Segment Start: AVAILABLE RECORDS

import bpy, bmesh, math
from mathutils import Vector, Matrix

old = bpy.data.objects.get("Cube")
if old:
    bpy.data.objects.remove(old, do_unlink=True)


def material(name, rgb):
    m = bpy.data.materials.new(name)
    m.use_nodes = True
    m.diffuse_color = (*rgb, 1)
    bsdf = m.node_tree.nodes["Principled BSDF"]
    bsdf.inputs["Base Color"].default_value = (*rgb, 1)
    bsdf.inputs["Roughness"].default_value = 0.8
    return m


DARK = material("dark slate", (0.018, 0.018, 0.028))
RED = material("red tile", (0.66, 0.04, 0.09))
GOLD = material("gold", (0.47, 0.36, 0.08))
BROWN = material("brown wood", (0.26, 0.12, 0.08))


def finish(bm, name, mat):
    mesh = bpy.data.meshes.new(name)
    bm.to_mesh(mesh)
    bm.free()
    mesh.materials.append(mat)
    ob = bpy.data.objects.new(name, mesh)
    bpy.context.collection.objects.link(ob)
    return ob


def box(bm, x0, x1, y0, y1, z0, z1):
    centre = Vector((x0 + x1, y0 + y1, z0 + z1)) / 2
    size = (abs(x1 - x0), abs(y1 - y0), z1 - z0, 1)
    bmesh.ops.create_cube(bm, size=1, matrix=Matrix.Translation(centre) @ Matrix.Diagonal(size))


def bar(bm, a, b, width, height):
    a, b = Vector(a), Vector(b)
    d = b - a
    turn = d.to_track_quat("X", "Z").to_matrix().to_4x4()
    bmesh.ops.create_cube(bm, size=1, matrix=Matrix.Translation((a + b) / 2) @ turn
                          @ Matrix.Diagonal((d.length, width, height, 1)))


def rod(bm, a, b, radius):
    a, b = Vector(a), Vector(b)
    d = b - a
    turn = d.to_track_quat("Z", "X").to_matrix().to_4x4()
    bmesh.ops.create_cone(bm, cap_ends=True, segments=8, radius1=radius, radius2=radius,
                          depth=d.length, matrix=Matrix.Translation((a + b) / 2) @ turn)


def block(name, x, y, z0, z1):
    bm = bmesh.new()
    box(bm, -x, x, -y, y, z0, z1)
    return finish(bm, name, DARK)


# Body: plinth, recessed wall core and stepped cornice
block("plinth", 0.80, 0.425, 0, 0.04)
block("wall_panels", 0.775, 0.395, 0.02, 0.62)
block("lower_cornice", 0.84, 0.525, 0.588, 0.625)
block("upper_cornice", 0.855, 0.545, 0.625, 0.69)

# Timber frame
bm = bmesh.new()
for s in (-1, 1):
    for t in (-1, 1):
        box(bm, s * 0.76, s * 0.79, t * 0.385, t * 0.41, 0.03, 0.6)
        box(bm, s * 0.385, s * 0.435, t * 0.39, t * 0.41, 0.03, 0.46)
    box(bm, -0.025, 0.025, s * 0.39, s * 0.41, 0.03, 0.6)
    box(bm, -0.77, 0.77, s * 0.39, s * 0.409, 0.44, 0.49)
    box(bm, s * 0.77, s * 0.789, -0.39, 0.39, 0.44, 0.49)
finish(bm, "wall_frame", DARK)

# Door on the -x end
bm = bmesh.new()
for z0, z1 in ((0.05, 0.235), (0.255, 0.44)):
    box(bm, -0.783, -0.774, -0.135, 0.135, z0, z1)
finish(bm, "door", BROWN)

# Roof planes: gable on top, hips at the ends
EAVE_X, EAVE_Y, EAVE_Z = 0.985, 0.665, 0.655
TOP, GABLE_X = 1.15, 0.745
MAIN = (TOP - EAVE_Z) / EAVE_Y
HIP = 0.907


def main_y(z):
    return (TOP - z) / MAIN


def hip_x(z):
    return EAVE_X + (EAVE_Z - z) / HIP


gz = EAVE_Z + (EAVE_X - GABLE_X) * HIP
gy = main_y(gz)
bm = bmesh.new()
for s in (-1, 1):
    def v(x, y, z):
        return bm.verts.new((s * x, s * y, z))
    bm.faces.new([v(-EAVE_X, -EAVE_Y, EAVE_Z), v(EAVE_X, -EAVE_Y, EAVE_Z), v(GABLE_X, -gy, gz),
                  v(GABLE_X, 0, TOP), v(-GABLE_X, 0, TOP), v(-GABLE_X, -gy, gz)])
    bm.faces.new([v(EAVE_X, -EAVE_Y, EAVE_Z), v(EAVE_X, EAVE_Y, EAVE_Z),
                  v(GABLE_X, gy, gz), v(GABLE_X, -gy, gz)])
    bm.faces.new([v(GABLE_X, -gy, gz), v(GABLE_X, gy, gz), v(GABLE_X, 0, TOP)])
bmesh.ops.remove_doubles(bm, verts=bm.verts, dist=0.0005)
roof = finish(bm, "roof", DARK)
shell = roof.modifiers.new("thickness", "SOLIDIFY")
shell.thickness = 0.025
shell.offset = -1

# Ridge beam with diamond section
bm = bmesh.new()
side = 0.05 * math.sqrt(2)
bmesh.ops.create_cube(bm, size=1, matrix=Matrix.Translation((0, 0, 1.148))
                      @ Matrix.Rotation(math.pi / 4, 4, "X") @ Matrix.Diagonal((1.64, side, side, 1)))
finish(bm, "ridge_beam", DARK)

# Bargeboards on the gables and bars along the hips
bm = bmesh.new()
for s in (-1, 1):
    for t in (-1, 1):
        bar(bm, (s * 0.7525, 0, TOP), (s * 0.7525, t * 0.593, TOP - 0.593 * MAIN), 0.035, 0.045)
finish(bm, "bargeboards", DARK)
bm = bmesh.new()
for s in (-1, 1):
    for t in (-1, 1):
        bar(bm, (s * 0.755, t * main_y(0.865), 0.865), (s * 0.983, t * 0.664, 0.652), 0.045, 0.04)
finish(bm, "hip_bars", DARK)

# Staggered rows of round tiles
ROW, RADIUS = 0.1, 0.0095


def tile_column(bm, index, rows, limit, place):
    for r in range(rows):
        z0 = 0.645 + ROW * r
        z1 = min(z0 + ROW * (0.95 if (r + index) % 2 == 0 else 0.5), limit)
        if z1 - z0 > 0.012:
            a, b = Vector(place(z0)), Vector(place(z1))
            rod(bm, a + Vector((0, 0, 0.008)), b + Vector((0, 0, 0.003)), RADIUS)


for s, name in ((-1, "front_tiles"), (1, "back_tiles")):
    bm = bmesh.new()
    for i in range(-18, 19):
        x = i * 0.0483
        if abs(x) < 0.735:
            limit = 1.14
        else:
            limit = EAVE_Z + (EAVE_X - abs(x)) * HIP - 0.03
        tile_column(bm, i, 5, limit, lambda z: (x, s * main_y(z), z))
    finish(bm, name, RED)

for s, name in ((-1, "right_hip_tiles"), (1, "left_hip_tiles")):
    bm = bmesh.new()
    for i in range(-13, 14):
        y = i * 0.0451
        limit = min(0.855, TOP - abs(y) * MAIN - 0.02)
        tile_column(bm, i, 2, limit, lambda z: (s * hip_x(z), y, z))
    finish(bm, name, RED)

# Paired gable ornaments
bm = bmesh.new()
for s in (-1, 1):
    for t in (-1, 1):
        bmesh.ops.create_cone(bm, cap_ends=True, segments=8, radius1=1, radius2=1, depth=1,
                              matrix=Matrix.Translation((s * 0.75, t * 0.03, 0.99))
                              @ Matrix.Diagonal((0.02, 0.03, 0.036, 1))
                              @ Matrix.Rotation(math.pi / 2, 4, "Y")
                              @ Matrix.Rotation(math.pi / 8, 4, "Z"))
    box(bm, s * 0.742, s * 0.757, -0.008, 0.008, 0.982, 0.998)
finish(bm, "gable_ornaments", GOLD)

Segment End: AVAILABLE RECORDS

● ABOUT THIS TASK
In your answer, print every entry exactly as it appears.

● THE COMPLETED TASK
import bpy, bmesh, math
from mathutils import Vector, Matrix

old = bpy.data.objects.get("Cube")
if old:
    bpy.data.objects.remove(old, do_unlink=True)


def material(name, rgb):
    m = bpy.data.materials.new(name)
    m.use_nodes = True
    m.diffuse_color = (*rgb, 1)
    bsdf = m.node_tree.nodes["Principled BSDF"]
    bsdf.inputs["Base Color"].default_value = (*rgb, 1)
    bsdf.inputs["Roughness"].default_value = 0.8
    return m


DARK = material("dark slate", (0.018, 0.018, 0.028))
RED = material("red tile", (0.66, 0.04, 0.09))
GOLD = material("gold", (0.47, 0.36, 0.08))
BROWN = material("brown wood", (0.26, 0.12, 0.08))


def finish(bm, name, mat):
    mesh = bpy.data.meshes.new(name)
    bm.to_mesh(mesh)
    bm.free()
    mesh.materials.append(mat)
    ob = bpy.data.objects.new(name, mesh)
    bpy.context.collection.objects.link(ob)
    return ob


def box(bm, x0, x1, y0, y1, z0, z1):
    centre = Vector((x0 + x1, y0 + y1, z0 + z1)) / 2
    size = (abs(x1 - x0), abs(y1 - y0), z1 - z0, 1)
    bmesh.ops.create_cube(bm, size=1, matrix=Matrix.Translation(centre) @ Matrix.Diagonal(size))


def bar(bm, a, b, width, height):
    a, b = Vector(a), Vector(b)
    d = b - a
    turn = d.to_track_quat("X", "Z").to_matrix().to_4x4()
    bmesh.ops.create_cube(bm, size=1, matrix=Matrix.Translation((a + b) / 2) @ turn
                          @ Matrix.Diagonal((d.length, width, height, 1)))


def rod(bm, a, b, radius):
    a, b = Vector(a), Vector(b)
    d = b - a
    turn = d.to_track_quat("Z", "X").to_matrix().to_4x4()
    bmesh.ops.create_cone(bm, cap_ends=True, segments=8, radius1=radius, radius2=radius,
                          depth=d.length, matrix=Matrix.Translation((a + b) / 2) @ turn)


def block(name, x, y, z0, z1):
    bm = bmesh.new()
    box(bm, -x, x, -y, y, z0, z1)
    return finish(bm, name, DARK)


# Body: plinth, recessed wall core and stepped cornice
block("plinth", 0.80, 0.425, 0, 0.04)
block("wall_panels", 0.775, 0.395, 0.02, 0.62)
block("lower_cornice", 0.84, 0.525, 0.588, 0.625)
block("upper_cornice", 0.855, 0.545, 0.625, 0.69)

# Timber frame
bm = bmesh.new()
for s in (-1, 1):
    for t in (-1, 1):
        box(bm, s * 0.76, s * 0.79, t * 0.385, t * 0.41, 0.03, 0.6)
        box(bm, s * 0.385, s * 0.435, t * 0.39, t * 0.41, 0.03, 0.46)
    box(bm, -0.025, 0.025, s * 0.39, s * 0.41, 0.03, 0.6)
    box(bm, -0.77, 0.77, s * 0.39, s * 0.409, 0.44, 0.49)
    box(bm, s * 0.77, s * 0.789, -0.39, 0.39, 0.44, 0.49)
finish(bm, "wall_frame", DARK)

# Door on the -x end
bm = bmesh.new()
for z0, z1 in ((0.05, 0.235), (0.255, 0.44)):
    box(bm, -0.783, -0.774, -0.135, 0.135, z0, z1)
finish(bm, "door", BROWN)

# Roof planes: gable on top, hips at the ends
EAVE_X, EAVE_Y, EAVE_Z = 0.985, 0.665, 0.655
TOP, GABLE_X = 1.15, 0.745
MAIN = (TOP - EAVE_Z) / EAVE_Y
HIP = 0.907


def main_y(z):
    return (TOP - z) / MAIN


def hip_x(z):
    return EAVE_X + (EAVE_Z - z) / HIP


gz = EAVE_Z + (EAVE_X - GABLE_X) * HIP
gy = main_y(gz)
bm = bmesh.new()
for s in (-1, 1):
    def v(x, y, z):
        return bm.verts.new((s * x, s * y, z))
    bm.faces.new([v(-EAVE_X, -EAVE_Y, EAVE_Z), v(EAVE_X, -EAVE_Y, EAVE_Z), v(GABLE_X, -gy, gz),
                  v(GABLE_X, 0, TOP), v(-GABLE_X, 0, TOP), v(-GABLE_X, -gy, gz)])
    bm.faces.new([v(EAVE_X, -EAVE_Y, EAVE_Z), v(EAVE_X, EAVE_Y, EAVE_Z),
                  v(GABLE_X, gy, gz), v(GABLE_X, -gy, gz)])
    bm.faces.new([v(GABLE_X, -gy, gz), v(GABLE_X, gy, gz), v(GABLE_X, 0, TOP)])
bmesh.ops.remove_doubles(bm, verts=bm.verts, dist=0.0005)
roof = finish(bm, "roof", DARK)
shell = roof.modifiers.new("thickness", "SOLIDIFY")
shell.thickness = 0.025
shell.offset = -1

# Ridge beam with diamond section
bm = bmesh.new()
side = 0.05 * math.sqrt(2)
bmesh.ops.create_cube(bm, size=1, matrix=Matrix.Translation((0, 0, 1.148))
                      @ Matrix.Rotation(math.pi / 4, 4, "X") @ Matrix.Diagonal((1.64, side, side, 1)))
finish(bm, "ridge_beam", DARK)

# Bargeboards on the gables and bars along the hips
bm = bmesh.new()
for s in (-1, 1):
    for t in (-1, 1):
        bar(bm, (s * 0.7525, 0, TOP), (s * 0.7525, t * 0.593, TOP - 0.593 * MAIN), 0.035, 0.045)
finish(bm, "bargeboards", DARK)
bm = bmesh.new()
for s in (-1, 1):
    for t in (-1, 1):
        bar(bm, (s * 0.755, t * main_y(0.865), 0.865), (s * 0.983, t * 0.664, 0.652), 0.045, 0.04)
finish(bm, "hip_bars", DARK)

# Staggered rows of round tiles
ROW, RADIUS = 0.1, 0.0095


def tile_column(bm, index, rows, limit, place):
    for r in range(rows):
        z0 = 0.645 + ROW * r
        z1 = min(z0 + ROW * (0.95 if (r + index) % 2 == 0 else 0.5), limit)
        if z1 - z0 > 0.012:
            a, b = Vector(place(z0)), Vector(place(z1))
            rod(bm, a + Vector((0, 0, 0.008)), b + Vector((0, 0, 0.003)), RADIUS)


for s, name in ((-1, "front_tiles"), (1, "back_tiles")):
    bm = bmesh.new()
    for i in range(-18, 19):
        x = i * 0.0483
        if abs(x) < 0.735:
            limit = 1.14
        else:
            limit = EAVE_Z + (EAVE_X - abs(x)) * HIP - 0.03
        tile_column(bm, i, 5, limit, lambda z: (x, s * main_y(z), z))
    finish(bm, name, RED)

for s, name in ((-1, "right_hip_tiles"), (1, "left_hip_tiles")):
    bm = bmesh.new()
    for i in range(-13, 14):
        y = i * 0.0451
        limit = min(0.855, TOP - abs(y) * MAIN - 0.02)
        tile_column(bm, i, 2, limit, lambda z: (s * hip_x(z), y, z))
    finish(bm, name, RED)

# Paired gable ornaments
bm = bmesh.new()
for s in (-1, 1):
    for t in (-1, 1):
        bmesh.ops.create_cone(bm, cap_ends=True, segments=8, radius1=1, radius2=1, depth=1,
                              matrix=Matrix.Translation((s * 0.75, t * 0.03, 0.99))
                              @ Matrix.Diagonal((0.02, 0.03, 0.036, 1))
                              @ Matrix.Rotation(math.pi / 2, 4, "Y")
                              @ Matrix.Rotation(math.pi / 8, 4, "Z"))
    box(bm, s * 0.742, s * 0.757, -0.008, 0.008, 0.982, 0.998)
finish(bm, "gable_ornaments", GOLD)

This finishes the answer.